[Source texts of formatted documents]

*-*-*

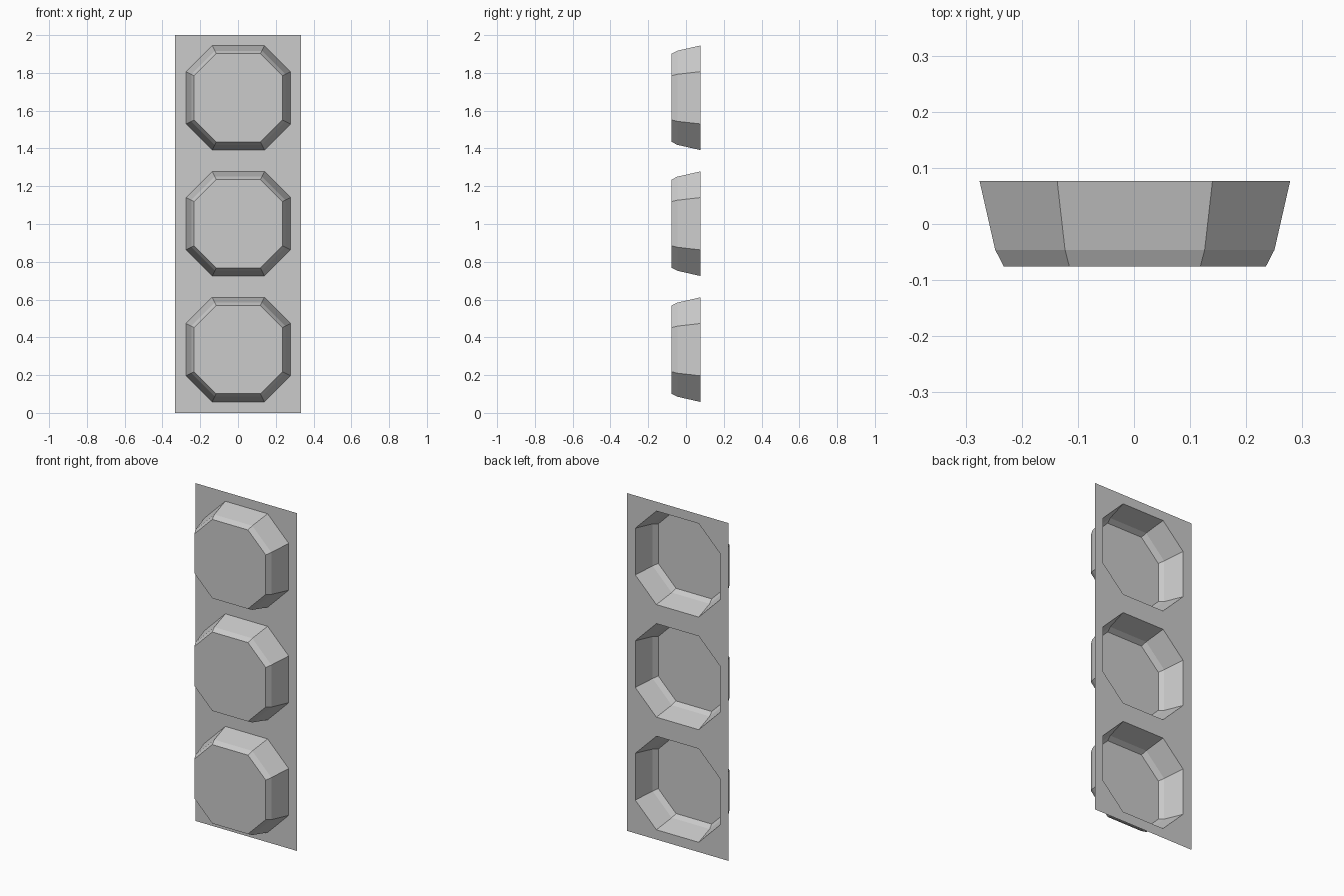
import bpy, bmesh

if "Cube" in bpy.data.objects:
    bpy.data.objects.remove(bpy.data.objects["Cube"])

CELL = 1 / 3                      # half size of one square cell
OFF = 0.0015                      # slight shift of the pockets in x and z
# Pocket profile: (depth y, half width of the chamfered square)
PROFILE = [(0.077, 0.277), (-0.046, 0.249), (-0.076, 0.2335)]


def octagon(bm, y, a, cz):
    s = a / 2
    pts = [(a, s), (s, a), (-s, a), (-a, s), (-a, -s), (-s, -a), (s, -a), (a, -s)]
    return [bm.verts.new((x + OFF, y, cz + z + OFF)) for x, z in pts]


def add_cell(bm, cz):
    rings = [octagon(bm, y, a, cz) for y, a in PROFILE]
    # sloped pocket walls and flat front
    for back, front in zip(rings, rings[1:]):
        for i in range(8):
            j = (i + 1) % 8
            bm.faces.new((back[i], back[j], front[j], front[i]))
    bm.faces.new(rings[-1])
    # flat sheet around the pocket opening
    p = rings[0]
    c = [bm.verts.new((x * CELL, PROFILE[0][0], cz + z * CELL))
         for x, z in ((1, 1), (-1, 1), (-1, -1), (1, -1))]
    for k in range(4):
        bm.faces.new((c[k], p[2 * k + 1], p[2 * k]))
        bm.faces.new((c[k], c[(k + 1) % 4], p[(2 * k + 2) % 8], p[2 * k + 1]))


# Thin panel with three octagonal pockets, open at the back
bm = bmesh.new()
for n in range(3):
    add_cell(bm, CELL * (2 * n + 1))
bmesh.ops.remove_doubles(bm, verts=bm.verts, dist=0.0005)
mesh = bpy.data.meshes.new("pocket_panel")
bm.to_mesh(mesh)
bm.free()
panel = bpy.data.objects.new("pocket_panel", mesh)
bpy.context.collection.objects.link(panel)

*-*-*

» **WORK INSTRUCTIONS**
From the line holding "# Thin panel" down to the final line above, quote every line exactly and only those lines.

» **SOLUTION TO THIS PROBLEM**
# Thin panel with three octagonal pockets, open at the back
bm = bmesh.new()
for n in range(3):
    add_cell(bm, CELL * (2 * n + 1))
bmesh.ops.remove_doubles(bm, verts=bm.verts, dist=0.0005)
mesh = bpy.data.meshes.new("pocket_panel")
bm.to_mesh(mesh)
bm.free()
panel = bpy.data.objects.new("pocket_panel", mesh)
bpy.context.collection.objects.link(panel)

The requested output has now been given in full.